Some days have themes. I don't necessarily post something in each of these topic areas every week.

Sunday: Church-related or spiritual things.
Monday: Running.
Tuesday: Books.
Wednesday: Transportation.
Friday: Green living.

09 May 2015

In More Ways Than One

This is the graphic I usually use when
I write about being a non-trad. I've
used it for so long I can't remember
where I got it.
Many, many times in the course of the last five years, I've talked about the fun involved in being a non-traditional student. That mostly went away when I started grad school, since going to grad school in your mid-30s is not that unusual, but it's not like I've forgotten that a good chunk of my friends and acquaintances in Austin are 12-15 years younger than I. (I've tried to forget. I don't actually like thinking about the differences between us. But the differences come up sometimes.)

So it's been on my mind the past couple of months that not only did I do college weird, but I also made it weird for others. I don't know why I didn't think about this before now. I probably should have figured it out, given the number of questions about long-term relationships that I used to field on a daily basis, or the time one of my classmates said during a TV-centered conversation, "You watch Friends? But that's our parents' show!" and I had to lie down.

But obviously Peak Weird (God, please let this be the peak!) for my college friends was reached a couple of months ago, when the post-college whirl of engagements and weddings was interrupted by the news that one of their classmates had lost a spouse. When so many of my young friends are still undecided about whether a long-term commitment to one person is even something they're interested in, this happens.

And I would be remiss if I didn't give my UT friends all the credit and kudos in the world, because the outpouring of support and kindness I've received from them is just as real and heartfelt and thoughtful and appreciated as it has been from every other group of friends I've managed to collect. Some of them came to the funeral. Some sent cards. One of them took the time to find just the right poem that she thought would lift my spirits (it did). All of them have sent text messages or Facebook messages or phone calls that have brightened my day and reminded me of just how blessed I have been in this chapter of my life, the chapter called "college," the one I'm finally leaving behind after this weekend.

But the point is, you're not supposed to be summoned to a classmate's spouse's funeral a couple years after graduating college. That's just not the way it's meant to be... and yet it happens. And while I would rather have not been non-traditional in this particular sense, had I been given the choice, I don't think I'd trade all the other senses of the word for anything.

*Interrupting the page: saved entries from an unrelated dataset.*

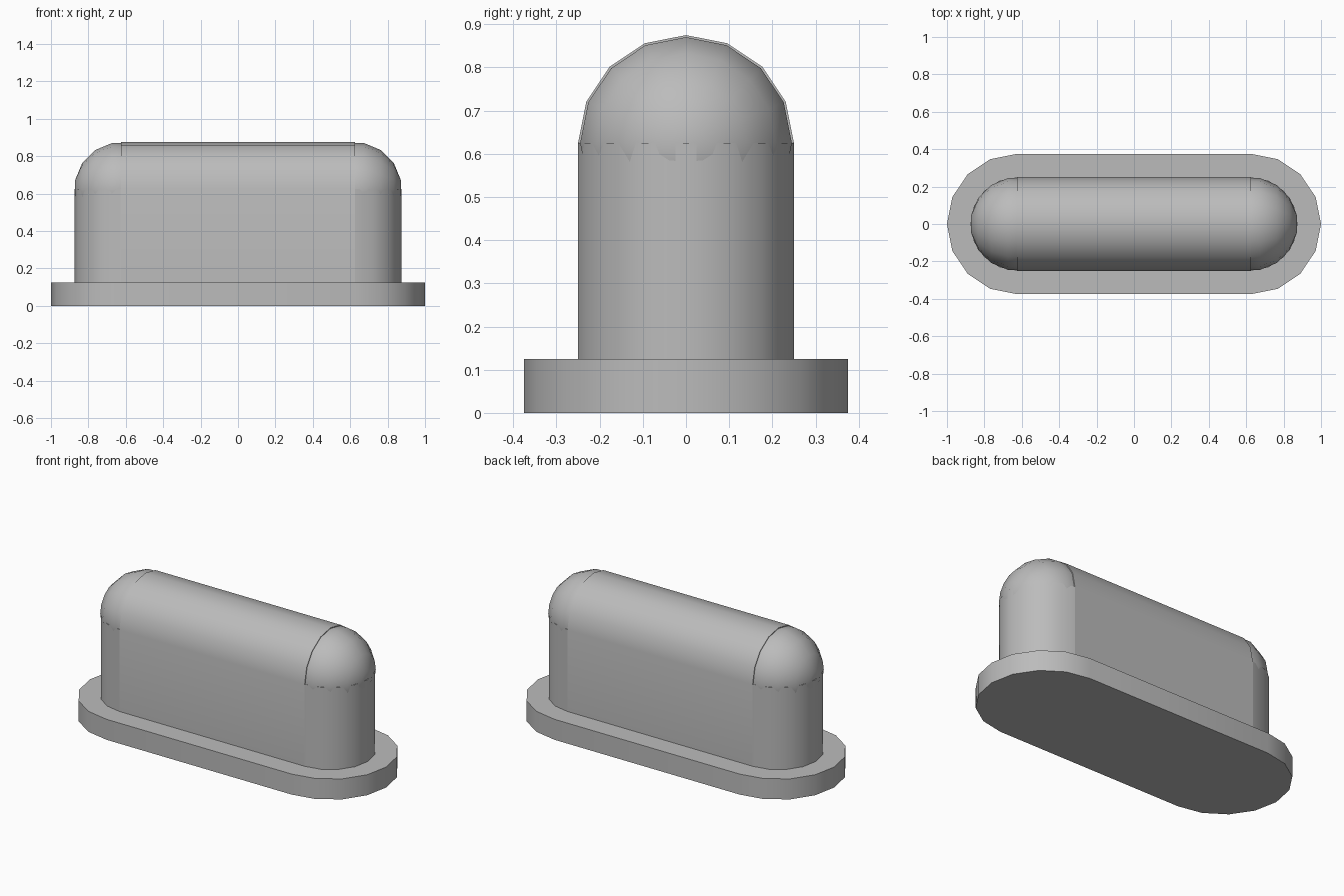
import bpy, bmesh
from math import cos, sin, pi
from mathutils import Matrix, Vector

old = bpy.data.objects.get("Cube")
if old:
    bpy.data.objects.remove(old, do_unlink=True)

SPAN = 0.625      # distance of the round end centres from the middle
R_BASE, R_BODY = 0.375, 0.25
Z_BASE, Z_SPRING = 0.125, 0.625
SEG = 16          # sides of a full circle

grey = bpy.data.materials.new("plain grey")
grey.use_nodes = True
colour = (0.5, 0.5, 0.5, 1)
grey.diffuse_color = colour
grey.node_tree.nodes["Principled BSDF"].inputs["Base Color"].default_value = colour


def finish(bm, name):
    bmesh.ops.recalc_face_normals(bm, faces=bm.faces)
    mesh = bpy.data.meshes.new(name)
    bm.to_mesh(mesh)
    bm.free()
    mesh.materials.append(grey)
    obj = bpy.data.objects.new(name, mesh)
    bpy.context.collection.objects.link(obj)
    bpy.ops.object.select_all(action='DESELECT')
    obj.select_set(True)
    bpy.context.view_layer.objects.active = obj
    bpy.ops.object.shade_smooth_by_angle(angle=pi / 6)
    return obj


def prism(name, outline, direction):
    """Extrude a closed outline of 3D points along a direction."""
    bm = bmesh.new()
    face = bm.faces.new([bm.verts.new(p) for p in outline])
    ext = bmesh.ops.extrude_face_region(bm, geom=[face], use_keep_orig=True)
    moved = [v for v in ext["geom"] if isinstance(v, bmesh.types.BMVert)]
    bmesh.ops.translate(bm, verts=moved, vec=Vector(direction))
    return finish(bm, name)


def half_circle(radius, start):
    """Points of a half circle, counter-clockwise from the start angle."""
    return [(radius * cos(start + 2 * pi * i / SEG),
             radius * sin(start + 2 * pi * i / SEG)) for i in range(SEG // 2 + 1)]


# Base plate: a flat slab with rounded ends
slab = [(x + SPAN, y, 0) for x, y in half_circle(R_BASE, -pi / 2)]
slab += [(x - SPAN, y, 0) for x, y in half_circle(R_BASE, pi / 2)]
prism("base_plate", slab, (0, 0, Z_BASE))

# Middle of the body: straight walls under a round vault
arch = [(-SPAN, y, z + Z_SPRING) for y, z in half_circle(R_BODY, 0)]
arch += [(-SPAN, -R_BODY, Z_BASE), (-SPAN, R_BODY, Z_BASE)]
prism("vaulted_body", arch, (2 * SPAN, 0, 0))

for side, name in ((1, "left"), (-1, "right")):
    # Upright rounded end of the body
    post = [(side * (x + SPAN), y, Z_BASE) for x, y in half_circle(R_BODY, -pi / 2)]
    prism(name + "_end_post", post, (0, 0, Z_SPRING - Z_BASE))

    # Ball cap with rings around the long axis and flat poles
    bm = bmesh.new()
    rings = []
    for i in range(SEG // 2):
        a = (i + 0.5) * 2 * pi / SEG
        r = R_BODY * sin(a)
        rings.append([bm.verts.new((R_BODY * cos(a), r * cos(2 * pi * j / SEG),
                                    r * sin(2 * pi * j / SEG))) for j in range(SEG)])
    for lower, upper in zip(rings, rings[1:]):
        for j in range(SEG):
            k = (j + 1) % SEG
            bm.faces.new((lower[j], lower[k], upper[k], upper[j]))
    bm.faces.new(rings[0])
    bm.faces.new(rings[-1])
    bmesh.ops.transform(bm, verts=bm.verts,
                        matrix=Matrix.Translation((side * SPAN, 0, Z_SPRING)))
    finish(bm, name + "_ball_cap")
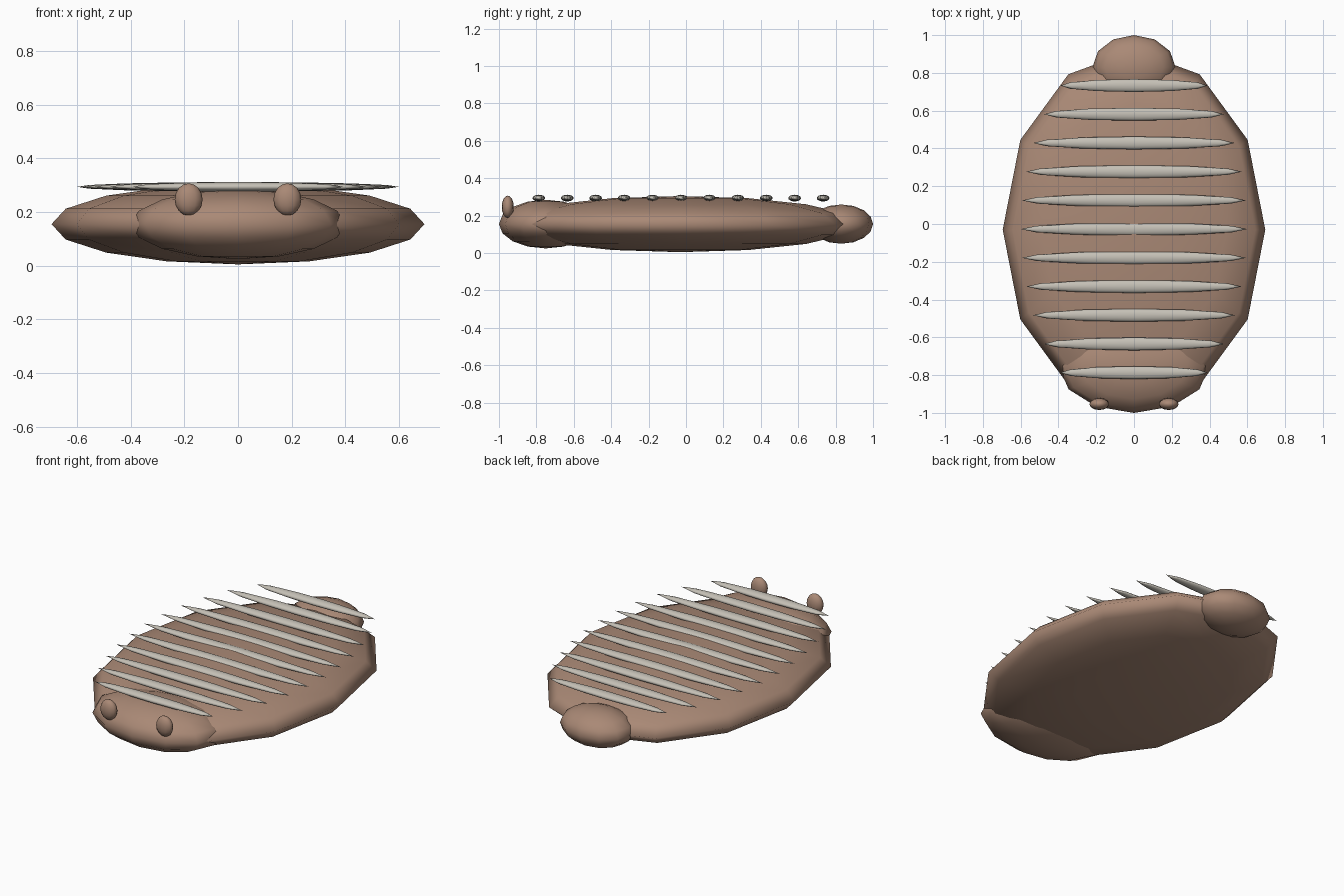
import bpy, math

if "Cube" in bpy.data.objects:
    bpy.data.objects.remove(bpy.data.objects["Cube"])


def material(name, rgb):
    m = bpy.data.materials.new(name)
    m.diffuse_color = (*rgb, 1)
    m.use_nodes = True
    m.node_tree.nodes["Principled BSDF"].inputs["Base Color"].default_value = m.diffuse_color
    return m


skin = material("brown_skin", (0.40, 0.25, 0.18))
bone = material("pale_grey", (0.56, 0.53, 0.47))


def ellipsoid(name, centre, radii, mat):
    """Low-sided smooth ellipsoid with vertices on the x and y axes."""
    bpy.ops.mesh.primitive_uv_sphere_add(segments=12, ring_count=8, radius=1)
    ob = bpy.context.object
    ob.name = name
    ob.location = centre
    ob.scale = radii
    bpy.ops.object.transform_apply(location=True, rotation=True, scale=True)
    bpy.ops.object.shade_smooth()
    ob.data.materials.append(mat)
    return ob


# Flat oval body, wide head and small tail
ellipsoid("body", (0, -0.03, 0.155), (0.695, 0.95, 0.15), skin)
ellipsoid("head", (0, -0.75, 0.155), (0.40, 0.25, 0.13), skin)
ellipsoid("tail", (0, 0.83, 0.155), (0.22, 0.17, 0.105), skin)

# Eyes on the front of the head
for side, x in (("left", -0.184), ("right", 0.184)):
    ellipsoid(f"{side}_eye", (x, -0.953, 0.247), (0.052, 0.032, 0.06), skin)

# Slender ridges across the back, shorter towards both ends
for i in range(11):
    d = (i - 5) * 0.152
    half = 0.6 * math.sqrt(1 - d * d)
    ellipsoid(f"back_ridge_{i + 1}", (0, d - 0.027, 0.294),
              (half, 0.034, 0.018), bone)
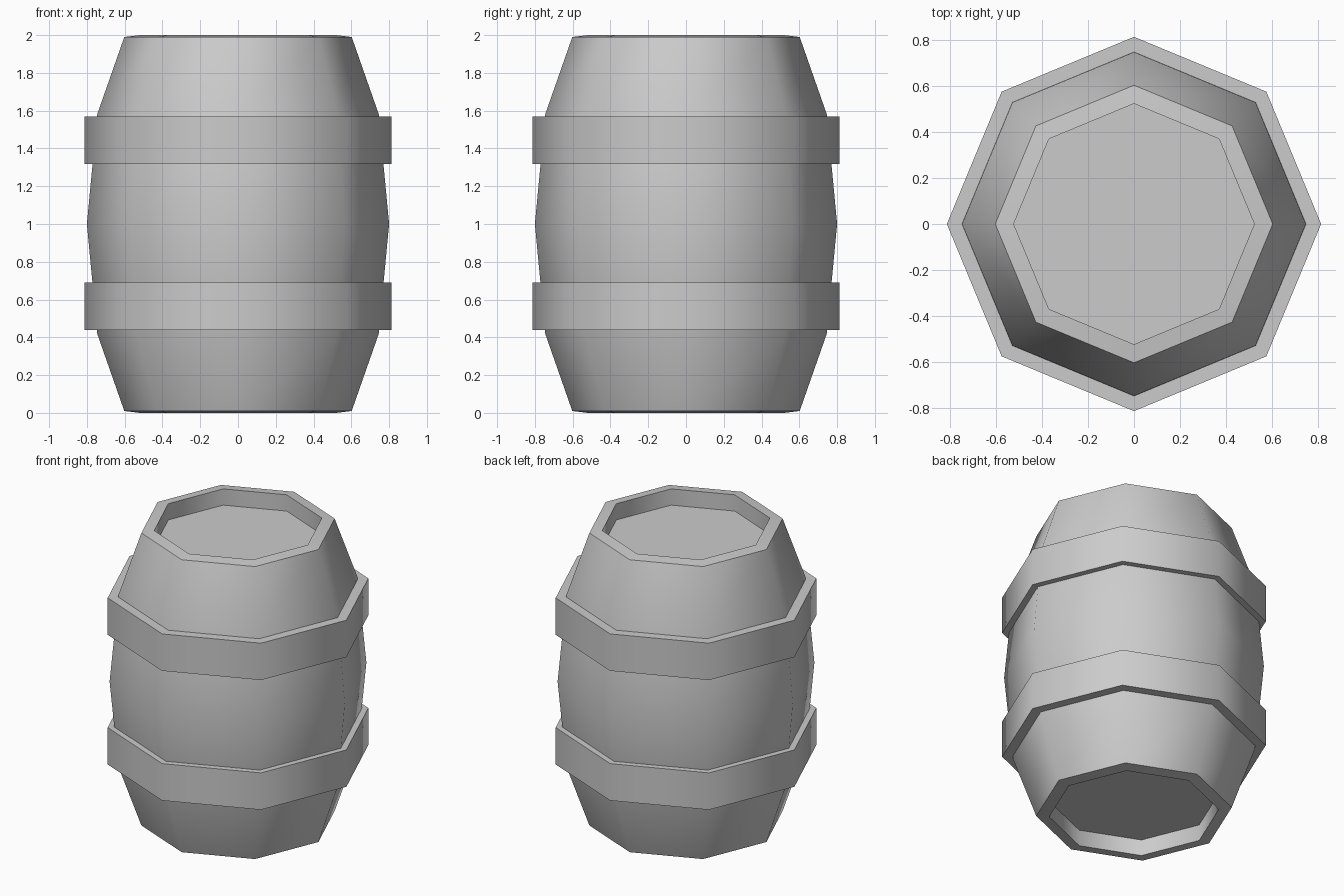
import bpy, bmesh, math

if "Cube" in bpy.data.objects:
    bpy.data.objects.remove(bpy.data.objects["Cube"])

SIDES = 8


def lathe(name, profile, closed=False):
    """Spin an (r, z) profile into an eight-sided shell; open ends get caps."""
    bm = bmesh.new()
    rings = []
    for r, z in profile:
        rings.append([bm.verts.new((r * math.cos(k * math.tau / SIDES),
                                    r * math.sin(k * math.tau / SIDES), z))
                      for k in range(SIDES)])
    pairs = list(zip(rings, rings[1:]))
    if closed:
        pairs.append((rings[-1], rings[0]))
    else:
        bm.faces.new(rings[0])
        bm.faces.new(rings[-1])
    for a, b in pairs:
        for k in range(SIDES):
            n = (k + 1) % SIDES
            bm.faces.new((a[k], a[n], b[n], b[k]))
    bmesh.ops.recalc_face_normals(bm, faces=bm.faces)
    mesh = bpy.data.meshes.new(name)
    bm.to_mesh(mesh)
    bm.free()
    obj = bpy.data.objects.new(name, mesh)
    bpy.context.collection.objects.link(obj)
    bpy.ops.object.select_all(action='DESELECT')
    obj.select_set(True)
    bpy.context.view_layer.objects.active = obj
    bpy.ops.object.shade_smooth_by_angle(angle=math.radians(50))
    return obj


# Barrel body: recessed lid, raised rim, tapering shoulder, bulging waist
upper = [(0.8, 1.0), (0.745, 1.582), (0.602, 1.99), (0.522, 2.0), (0.522, 1.89)]
lower = [(r, 2.0 - z) for r, z in reversed(upper[1:])]
lathe("barrel_body", lower + upper)

# Two flat hoops wrapped round the body
for name, z0, z1 in (("lower_hoop", 0.44, 0.69), ("upper_hoop", 1.318, 1.568)):
    lathe(name, [(0.74, z0), (0.812, z0), (0.812, z1), (0.74, z1)], closed=True)
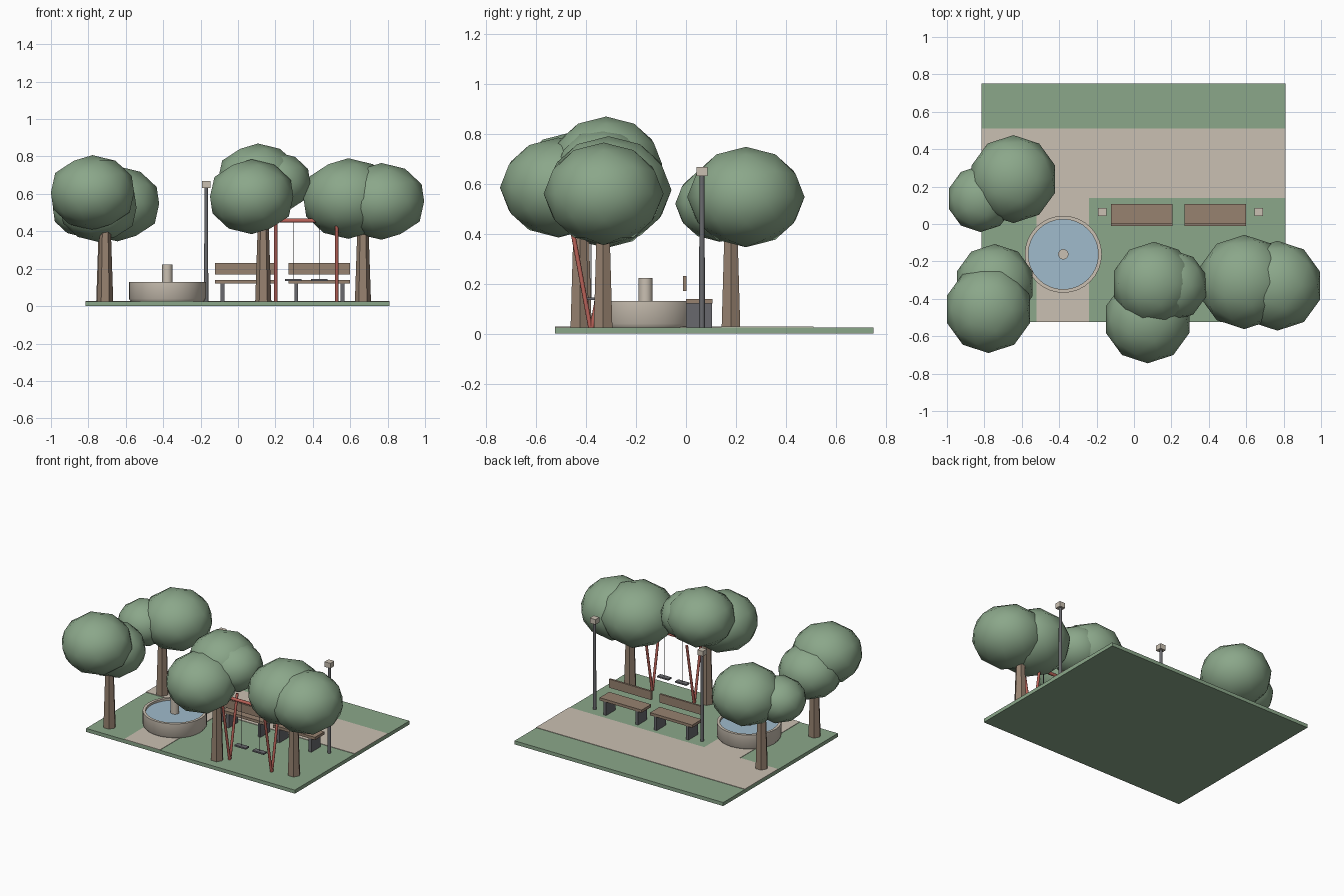
import bpy, bmesh, math
from mathutils import Matrix, Vector

if "Cube" in bpy.data.objects:
    bpy.data.objects.remove(bpy.data.objects["Cube"], do_unlink=True)


def material(name, r, g, b):
    linear = [((c / 255 + 0.055) / 1.055) ** 2.4 for c in (r, g, b)] + [1]
    m = bpy.data.materials.new(name)
    m.use_nodes = True
    m.diffuse_color = linear
    m.node_tree.nodes["Principled BSDF"].inputs["Base Color"].default_value = linear
    return m


GREEN = material("leaf green", 139, 167, 138)
STONE = material("pale stone", 202, 192, 178)
BROWN = material("wood brown", 151, 130, 112)
GREY = material("iron grey", 104, 105, 109)
RED = material("frame red", 186, 98, 88)
BLUE = material("water blue", 160, 187, 204)


def finish(bm, name, mat, smooth=None):
    bmesh.ops.recalc_face_normals(bm, faces=bm.faces)
    mesh = bpy.data.meshes.new(name)
    bm.to_mesh(mesh)
    bm.free()
    mesh.materials.append(mat)
    ob = bpy.data.objects.new(name, mesh)
    bpy.context.collection.objects.link(ob)
    if smooth:
        bpy.ops.object.select_all(action="DESELECT")
        ob.select_set(True)
        bpy.context.view_layer.objects.active = ob
        bpy.ops.object.shade_smooth_by_angle(angle=math.radians(smooth))
    return ob


def box(name, mat, x, y, z):
    """Box from (low, high) ranges."""
    bm = bmesh.new()
    size = [r[1] - r[0] for r in (x, y, z)]
    mid = [(r[0] + r[1]) / 2 for r in (x, y, z)]
    bmesh.ops.create_cube(bm, size=1, matrix=Matrix.Translation(mid) @ Matrix.Diagonal(size + [1]))
    return finish(bm, name, mat)


def rod(name, mat, a, b, r1, r2=None, sides=10, smooth=45):
    """Round bar between two points."""
    a, b = Vector(a), Vector(b)
    turn = (b - a).to_track_quat("Z", "Y").to_matrix().to_4x4()
    bm = bmesh.new()
    bmesh.ops.create_cone(bm, cap_ends=True, segments=sides, radius1=r1,
                          radius2=r1 if r2 is None else r2, depth=(b - a).length,
                          matrix=Matrix.Translation((a + b) / 2) @ turn)
    return finish(bm, name, mat, smooth)


def lathe(name, mat, centre, profile, sides=32):
    bm = bmesh.new()
    verts = [bm.verts.new((r, 0, z)) for r, z in profile]
    edges = [bm.edges.new(pair) for pair in zip(verts, verts[1:])]
    bmesh.ops.spin(bm, geom=verts + edges, axis=(0, 0, 1), cent=(0, 0, 0),
                   steps=sides, angle=math.tau)
    bmesh.ops.remove_doubles(bm, verts=bm.verts, dist=0.0005)
    bmesh.ops.translate(bm, verts=bm.verts, vec=centre)
    return finish(bm, name, mat, 40)


# Lawn and paths
TOP = 0.025
box("lawn", GREEN, (-0.815, 0.81), (-0.525, 0.75), (0, TOP))
box("main_path", STONE, (-0.815, 0.81), (0.14, 0.51), (TOP, TOP + 0.003))
box("side_path", STONE, (-0.52, -0.24), (-0.525, 0.14), (TOP, TOP + 0.003))

# Fountain
FX, FY = -0.378, -0.162
lathe("fountain_basin", STONE, (FX, FY, 0),
      [(0, TOP), (0.195, TOP), (0.206, 0.04), (0.206, 0.13), (0.187, 0.13), (0.187, 0.1)])
lathe("fountain_water", BLUE, (FX, FY, 0), [(0, 0.115), (0.188, 0.115)])
rod("fountain_spout", STONE, (FX, FY, 0.1), (FX, FY, 0.222), 0.028, sides=16)

# Trees: trunk position, then crown lobes as centre and radius
trees = {
    "back_left": ((-0.715, 0.18), [(-0.645, 0.24, 0.547, 0.235), (-0.82, 0.135, 0.52, 0.178)]),
    "front_left": ((-0.71, -0.415), [(-0.778, -0.456, 0.607, 0.234), (-0.745, -0.32, 0.525, 0.213)]),
    "centre": ((0.135, -0.425), [(0.073, -0.511, 0.585, 0.234), (0.107, -0.32, 0.677, 0.225),
                                 (0.205, -0.33, 0.66, 0.19)]),
    "right": ((0.668, -0.332), [(0.59, -0.31, 0.575, 0.252), (0.767, -0.33, 0.56, 0.24)]),
}
for label, ((tx, ty), lobes) in trees.items():
    bm = bmesh.new()
    bmesh.ops.create_cone(bm, cap_ends=True, segments=6, radius1=0.043, radius2=0.027, depth=0.48,
                          matrix=Matrix.Translation((tx, ty, TOP + 0.24)) @ Matrix.Rotation(math.pi / 2, 4, "Z"))
    finish(bm, label + "_trunk", BROWN)
    for i, (x, y, z, r) in enumerate(lobes, 1):
        bm = bmesh.new()
        bmesh.ops.create_icosphere(bm, subdivisions=2, radius=r,
                                   matrix=Matrix.Translation((x, y, z)) @ Matrix.Diagonal((1, 1, 0.855, 1)))
        finish(bm, f"{label}_crown_{i}", GREEN, 60)

# Lamps
for side, x in (("right", -0.17), ("left", 0.667)):
    rod(side + "_lamp_post", GREY, (x, 0.064, TOP), (x, 0.064, 0.635), 0.012, 0.01)
    box(side + "_lamp_head", STONE, (x - 0.022, x + 0.022), (0.042, 0.086), (0.632, 0.668))

# Benches, facing the main path
for side, x in (("right", 0.041), ("left", 0.435)):
    box(side + "_bench_seat", BROWN, (x - 0.164, x + 0.164), (0, 0.106), (0.12, 0.139))
    box(side + "_bench_back", BROWN, (x - 0.164, x + 0.164), (-0.012, 0.002), (0.17, 0.23))
    for s in (-1, 1):
        lx = x + s * 0.124
        box(side + "_bench_leg", GREY, (lx - 0.01, lx + 0.01), (0.002, 0.104), (TOP, 0.12))

# Swing: leg pairs spread upwards around the top bar
SY = -0.38
rod("swing_bar", RED, (0.19, SY, 0.457), (0.54, SY, 0.457), 0.011)
for x in (0.202, 0.528):
    for s in (-1, 1):
        rod("swing_leg", RED, (x, SY + s * 0.003, TOP), (x, SY + s * 0.083, 0.457), 0.009)
for x in (0.295, 0.435):
    rod("swing_chain", GREY, (x, SY, 0.14), (x, SY, 0.457), 0.002, sides=6)
    box("swing_seat", GREY, (x - 0.044, x + 0.044), (SY - 0.018, SY + 0.018), (0.135, 0.145))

1 comment:

Anonymous said...

True friendship has nothing to do with age...gender...or even species for that matter.